Death, as they say, is the great equalizer, as all of us will eventually pass away from this life to another state of being. At some point, everything we've always meant to do in our lives will no longer be achievable, and our future will cease to be a blank slate yet to be written. Our legacy will be whatever we've done, and whatever we haven't done. This happens to everybody, but for some it happens far too soon.
Mary Aichlmayr, staff editor on various Penton publications and chief editor of Material Handling Management (MH&L's predecessor) from 2008-2010, died unexpectedly and much too soon. She was only 37.
You would have had to go a long way to find a more passionate journalist within the material handling and logistics field. Mary lived and breathed the stories that she reported and followed, and as her boss for a couple of those years, I was always impressed by the fire in her eyes whenever she was hot on a story that she knew nobody else in the field was covering anywhere near as avidly. For instance, nobody but nobody covered the various pallet industry controversies with more fervor than Mary, whether it was the raging debate over fire codes, the incidence of bug infestations in wood pallets, or Johnson & Johnson's supply chain breakdown.

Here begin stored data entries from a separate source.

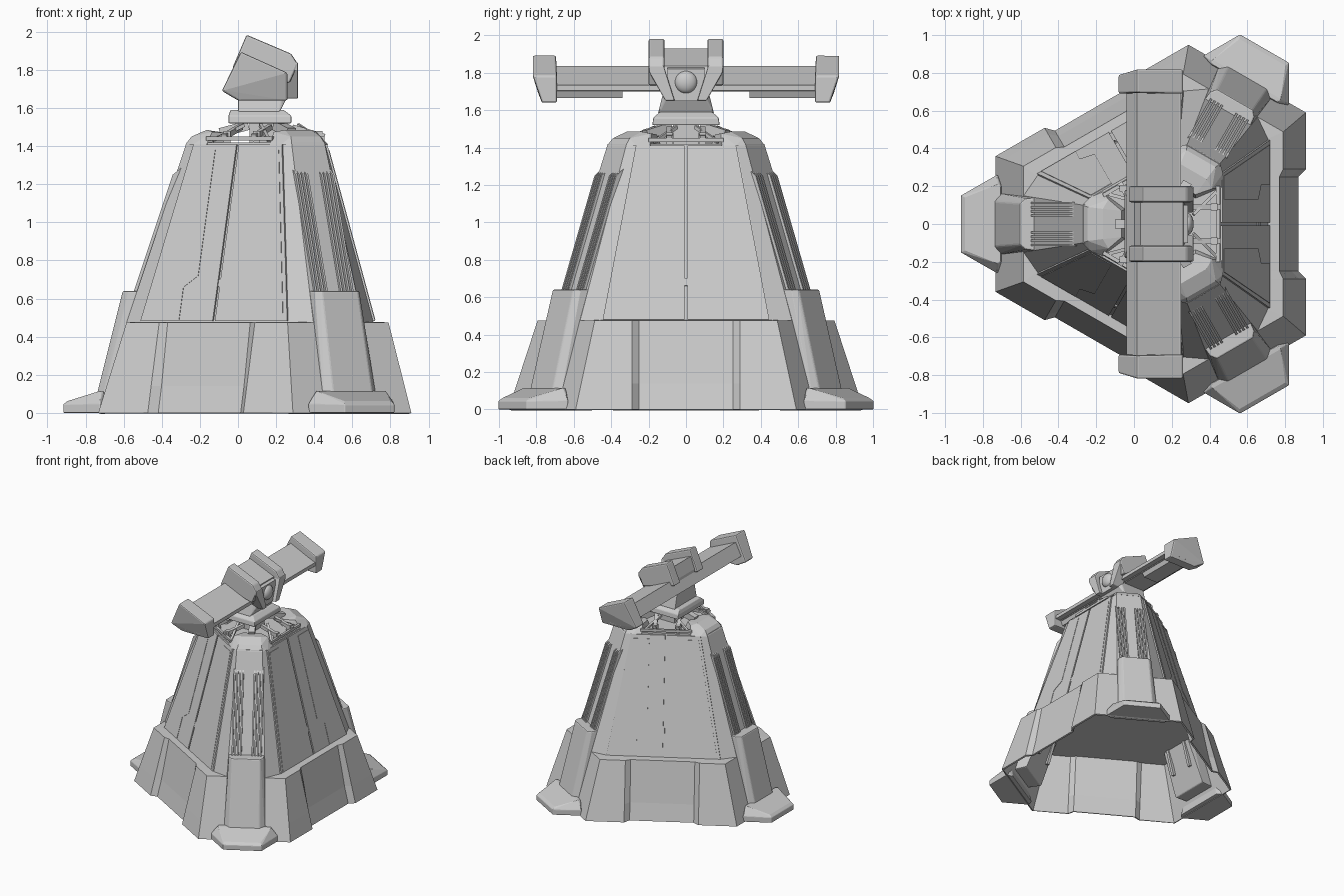
import bpy, bmesh, math
from mathutils import Vector

if "Cube" in bpy.data.objects:
    bpy.data.objects.remove(bpy.data.objects["Cube"], do_unlink=True)

grey = bpy.data.materials.new("plain_grey")
grey.use_nodes = True
grey.diffuse_color = (0.6, 0.6, 0.6, 1)
grey.node_tree.nodes["Principled BSDF"].inputs["Base Color"].default_value = (0.6, 0.6, 0.6, 1)

AXIS = 0.155                 # x of the tower's three-fold axis
SIDES = (0, 120, 240)        # panel directions
LEGS = (60, 180, 300)        # leg directions


def polar(angle, out, side, z):
    """Point at a distance out along a direction and side across it."""
    a = math.radians(angle)
    c, s = math.cos(a), math.sin(a)
    return Vector((AXIS + out * c - side * s, out * s + side * c, z))


def add(name, bm, bevel=0):
    bmesh.ops.recalc_face_normals(bm, faces=bm.faces)
    mesh = bpy.data.meshes.new(name)
    bm.to_mesh(mesh)
    bm.free()
    mesh.materials.append(grey)
    ob = bpy.data.objects.new(name, mesh)
    bpy.context.collection.objects.link(ob)
    if bevel:
        m = ob.modifiers.new("bevel", "BEVEL")
        m.width, m.segments, m.limit_method = bevel, 2, "ANGLE"
    return ob


def hull(name, pts, bevel=0):
    bm = bmesh.new()
    for p in pts:
        bm.verts.new(p)
    bmesh.ops.convex_hull(bm, input=bm.verts)
    bmesh.ops.dissolve_limit(bm, angle_limit=0.02, verts=bm.verts, edges=bm.edges)
    return add(name, bm, bevel)


def loft(name, rings, cap_start=True, cap_end=True):
    bm = bmesh.new()
    rows = [[bm.verts.new(p) for p in r] for r in rings]
    n = len(rows[0])
    for a, b in zip(rows, rows[1:]):
        for i in range(n):
            bm.faces.new((a[i], a[(i + 1) % n], b[(i + 1) % n], b[i]))
    if cap_start:
        bm.faces.new(rows[0])
    if cap_end:
        bm.faces.new(rows[-1])
    return add(name, bm)


def beam(name, a, b, w):
    """Square bar between two points."""
    d = (b - a).normalized()
    s = d.cross(Vector((0, 0, 1)) if abs(d.z) < 0.9 else Vector((1, 0, 0))).normalized()
    t = d.cross(s)
    return hull(name, [p + s * i * w + t * j * w for p in (a, b) for i in (-1, 1) for j in (-1, 1)])


def slab(name, profile, y0, y1, bevel=0):
    """Outline in x and z drawn out along y."""
    return hull(name, [Vector((x, y, z)) for y in (y0, y1) for x, z in profile], bevel)


def lerp(a, b, z, z0, z1):
    return a + (b - a) * (z - z0) / (z1 - z0)


# Tapered skirt, an open shell with a shallow recess in each side
def skirt_ring(u, v, z, dent):
    w = 0.25
    side = ((u, -v), (u, -w - 0.04), (u - dent, -w), (u - dent, w), (u, w + 0.04), (u, v))
    return [polar(a, o, t, z) for a in SIDES for o, t in side]


skirt = loft("skirt", [skirt_ring(0.755, 0.59, 0, 0.04), skirt_ring(0.72, 0.56, 0.14, 0.04),
                       skirt_ring(0.635, 0.488, 0.475, 0.02), skirt_ring(0.55, 0.45, 0.478, 0)],
             False, False)
shell = skirt.modifiers.new("wall", "SOLIDIFY")
shell.thickness, shell.offset = 0.015, -1


# Tapered tower with a spine at each leg
def body_ring(u, v, r, t, z):
    return [polar(a + d, o, s, z) for a in SIDES
            for d, o, s in ((0, u, -v), (0, u, v), (60, r, -t), (60, r, t))]


loft("tower", [body_ring(0.56, 0.45, 0.745, 0.15, 0.46), body_ring(0.3, 0.27, 0.425, 0.1, 1.42)])


# Armour panels, two per side, with a slot between and a stepped overlay
def panel_point(a, v, z, lift):
    return polar(a, lerp(0.56, 0.3, z, 0.46, 1.42) + lift, v, z)


def plate(name, a, outline, lift):
    loft(name, [[panel_point(a, v, z, h) for v, z in outline] for h in (-0.01, lift)])


for a in SIDES:
    for s in (-1, 1):
        plate("armour_panel", a, [(s * 0.007, 0.482), (s * 0.445, 0.482),
                                  (s * 0.268, 1.41), (s * 0.007, 1.41)], 0.011)
        plate("panel_overlay", a, [(s * 0.21, 0.49), (s * 0.21, 0.66), (s * 0.13, 0.72),
                                   (s * 0.13, 1.38), (s * 0.255, 1.38), (s * 0.42, 0.49)], 0.014)
    beam("seam_latch", panel_point(a, 0, 0.66, 0), panel_point(a, 0, 0.7, 0), 0.008)
    # Struts and cross bar under the head
    beam("cross_bar", polar(a, 0.29, -0.2, 1.44), polar(a, 0.29, 0.2, 1.44), 0.01)
    for s in (-1, 1):
        beam("strut", polar(a, 0.3, s * 0.09, 1.45), polar(a, 0.13, s * 0.09, 1.5), 0.014)
        beam("brace", polar(a, 0.28, s * 0.17, 1.43), polar(a, 0.16, s * 0.05, 1.51), 0.009)
        beam("strut_foot", polar(a, 0.27, s * 0.09, 1.41), polar(a, 0.27, s * 0.09, 1.48), 0.018)

for a in LEGS:
    pair = (-1, 1)
    # Shoulder cap on top of the spine
    hull("shoulder_cap", [polar(a, r, s * t, z) for s in pair for r, t, z in (
        (0.43, 0.1, 1.41), (0.39, 0.14, 1.41), (0.32, 0.17, 1.41), (0.2, 0.08, 1.41),
        (0.4, 0.09, 1.45), (0.32, 0.08, 1.485), (0.29, 0.13, 1.475), (0.22, 0.07, 1.47))])
    beam("cap_link", polar(a, 0.25, 0, 1.47), polar(a, 0.1, 0, 1.51), 0.025)
    # Cooling fins in two groups along the spine
    for s in pair:
        for t in (0.045, 0.067, 0.089, 0.111):
            hull("cooling_fin", [polar(a, lerp(0.745, 0.425, z, 0.46, 1.42) + d, s * t + e, z)
                                 for z, d in ((0.6, -0.02), (0.6, 0.016), (1.25, 0.016), (1.29, -0.02))
                                 for e in (-0.006, 0.006)])
    # Leg pillar
    hull("leg_pillar", [polar(a, r, s * t, z) for s in pair for r, t, z in (
        (0.895, 0.12, 0.1), (0.86, 0.16, 0.1), (0.74, 0.17, 0.1),
        (0.76, 0.11, 0.64), (0.73, 0.135, 0.64), (0.6, 0.15, 0.64), (0.6, 0.15, 0.46))], 0.008)
    # Foot
    hull("foot", [polar(a, r, s * t, z) for s in pair for r, t, z in (
        (1.072, 0.15, 0), (1.072, 0.15, 0.045), (1.05, 0.14, 0.062), (0.88, 0.26, 0),
        (0.88, 0.26, 0.05), (0.88, 0.21, 0.115), (0.86, 0.2, 0.115), (0.84, 0.22, 0))], 0.005)
    # Rods hanging inside the skirt
    for s in pair:
        beam("inner_rod", polar(a, 0.6, s * 0.1, 0.47), polar(a, 0.66, s * 0.1, 0.25), 0.012)

# Head base and neck
hull("head_base", [Vector((x, s * y, z)) for s in (-1, 1) for x, y, z in (
    (-0.05, 0.18, 1.52), (0.28, 0.18, 1.52), (-0.05, 0.175, 1.56), (0.28, 0.175, 1.56),
    (-0.04, 0.14, 1.59), (0.24, 0.14, 1.59))], 0.006)
hull("neck", [Vector((x, s * y, z)) for s in (-1, 1) for x, y, z in (
    (0, 0.15, 1.58), (0.22, 0.15, 1.58), (0.0, 0.11, 1.66), (0.26, 0.11, 1.66),
    (0.0, 0.11, 1.74), (0.24, 0.11, 1.74))], 0.006)
beam("mount_post", Vector((0.13, 0, 1.41)), Vector((0.13, 0, 1.53)), 0.07)

# Long tilted crossbar with rails
slab("crossbar", [(-0.04, 1.73), (0.015, 1.835), (0.24, 1.735), (0.2, 1.7), (0.0, 1.7)], -0.72, 0.72)
slab("rear_rail", [(0.2, 1.735), (0.25, 1.735), (0.25, 1.705), (0.2, 1.705)], -0.72, 0.72)
for s in (-1, 1):
    slab("under_rail", [(0.02, 1.71), (0.2, 1.71), (0.18, 1.665), (0.04, 1.665)], s * 0.34, s * 0.78)
    # Angular end cap
    hull("end_cap", [Vector((x, s * y, z)) for x, z, y0, y1 in (
        (-0.085, 1.69, 0.69, 0.79), (0.015, 1.895, 0.695, 0.82), (0.26, 1.785, 0.69, 0.82),
        (0.26, 1.64, 0.69, 0.77), (0.0, 1.64, 0.69, 0.77)) for y in (y0, y1)], 0.01)
    # Clamp arm over the crossbar
    slab("clamp_top", [(0.005, 1.86), (0.045, 1.985), (0.28, 1.885), (0.315, 1.83),
                       (0.27, 1.73), (-0.03, 1.81)], s * 0.115, s * 0.2, 0.01)
    hull("clamp_arm", [Vector((x, s * y, z)) for x in (0.22, 0.315) for y, z in (
        (0.2, 1.84), (0.12, 1.84), (0.11, 1.65), (0.06, 1.65), (0.195, 1.8))], 0.006)

# Saddle, back plate and round pivot between the clamp arms
slab("saddle", [(0.0, 1.83), (0.035, 1.93), (0.26, 1.835), (0.28, 1.72), (0.0, 1.72)], -0.13, 0.13)
slab("back_plate", [(0.22, 1.84), (0.285, 1.82), (0.285, 1.65), (0.22, 1.65)], -0.1, 0.1)
bm = bmesh.new()
bmesh.ops.create_uvsphere(bm, u_segments=24, v_segments=12, radius=0.06)
bmesh.ops.scale(bm, verts=bm.verts, vec=(0.6, 1, 1))
bmesh.ops.translate(bm, verts=bm.verts, vec=(0.28, 0, 1.75))
for f in bm.faces:
    f.smooth = True
add("pivot", bm)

One of the first things I did when I became editorial director of MHM was to work with Mary on creating the “News Beat” section of the print magazine, which gave her more room to analyze the breaking news stories she had reported online. Her sense of what was important to MHM's readers was spot-on, and her ability to hone in on stories that deserved the deeper coverage that she brought to bear was impressive.

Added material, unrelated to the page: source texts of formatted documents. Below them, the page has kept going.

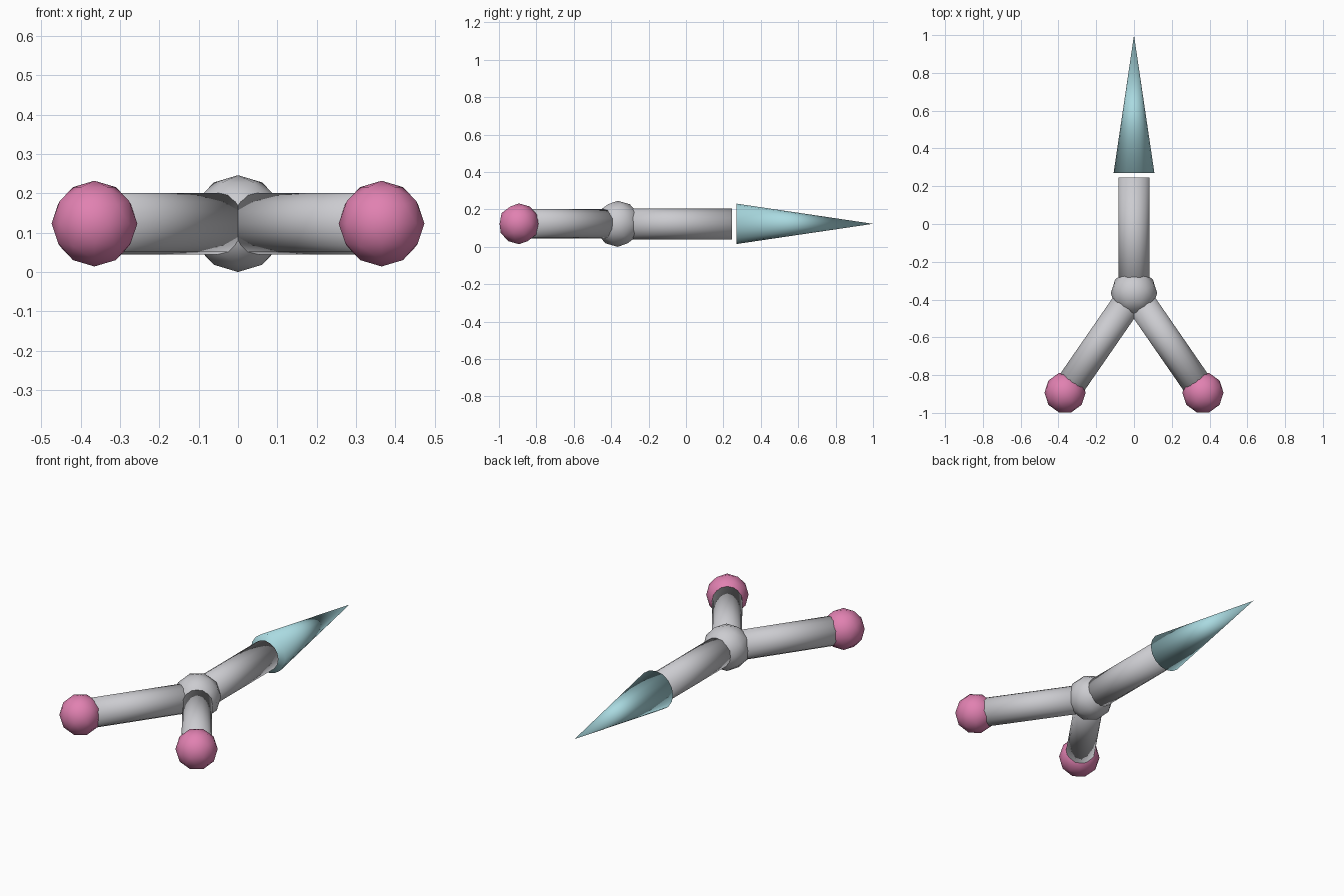
import bpy
from math import pi
from mathutils import Vector

if "Cube" in bpy.data.objects:
    bpy.data.objects.remove(bpy.data.objects["Cube"], do_unlink=True)


def material(name, rgb):
    mat = bpy.data.materials.new(name)
    mat.use_nodes = True
    mat.diffuse_color = (*rgb, 1)
    mat.node_tree.nodes["Principled BSDF"].inputs["Base Color"].default_value = (*rgb, 1)
    return mat


grey = material("light_grey", (0.6, 0.6, 0.63))
pink = material("pink", (0.75, 0.22, 0.44))
cyan = material("pale_cyan", (0.4, 0.7, 0.75))


def finish(name, mat):
    obj = bpy.context.object
    obj.name = name
    obj.data.materials.append(mat)
    bpy.ops.object.shade_smooth()
    return obj


def ball(name, centre, radius, mat):
    bpy.ops.mesh.primitive_ico_sphere_add(
        subdivisions=2, radius=radius, location=centre, rotation=(0, 0, pi / 2))
    return finish(name, mat)


def taper(name, start, end, r_start, r_end, mat, sides=16):
    """Capped cylinder or cone running from start to end."""
    axis = end - start
    bpy.ops.mesh.primitive_cone_add(
        vertices=sides, radius1=r_start, radius2=r_end, depth=axis.length,
        location=(start + end) / 2, rotation=axis.to_track_quat("Z", "Y").to_euler())
    return finish(name, mat)


height = 0.123
hub = Vector((0, -0.365, height))

# Central joint
ball("centre_joint", hub, height, grey)

# Forked arms with round ends
for side, sign in (("left", 1), ("right", -1)):
    tip = Vector((0.365 * sign, -0.893, height))
    taper(side + "_arm", hub, tip, 0.078, 0.078, grey)
    ball(side + "_end_ball", tip, 0.109, pink)

# Long shaft, with a small gap before the pointed head
taper("shaft", hub, Vector((0, 0.245, height)), 0.083, 0.083, grey)
taper("pointed_head", Vector((0, 0.27, height)), Vector((0, 1, height)), 0.108, 0, cyan)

I learned that she came by her passion honestly, when I met her father at calling hours and learned that he had worked in the material handling field for many years, and that they had often discussed various topics that should be more heavily scrutinized than the popular press would ever do. But Mary was just as likely to follow up on a tip from the many industry sources she cultivated throughout her career as a business journalist. Mary was truly one of a kind, and I'll miss her.
I'm reminded of the closing lines of Neil Diamond's “Done Too Soon,” a song that begins with a bouncy melody as he runs through the names of many famous people, but then ends somberly with the lines, “Each one there has one thing shared: They all sweated beneath the same sun. Looked up in wonder at the same moon. And wept when it was all done, for being done too soon… for being done too soon.”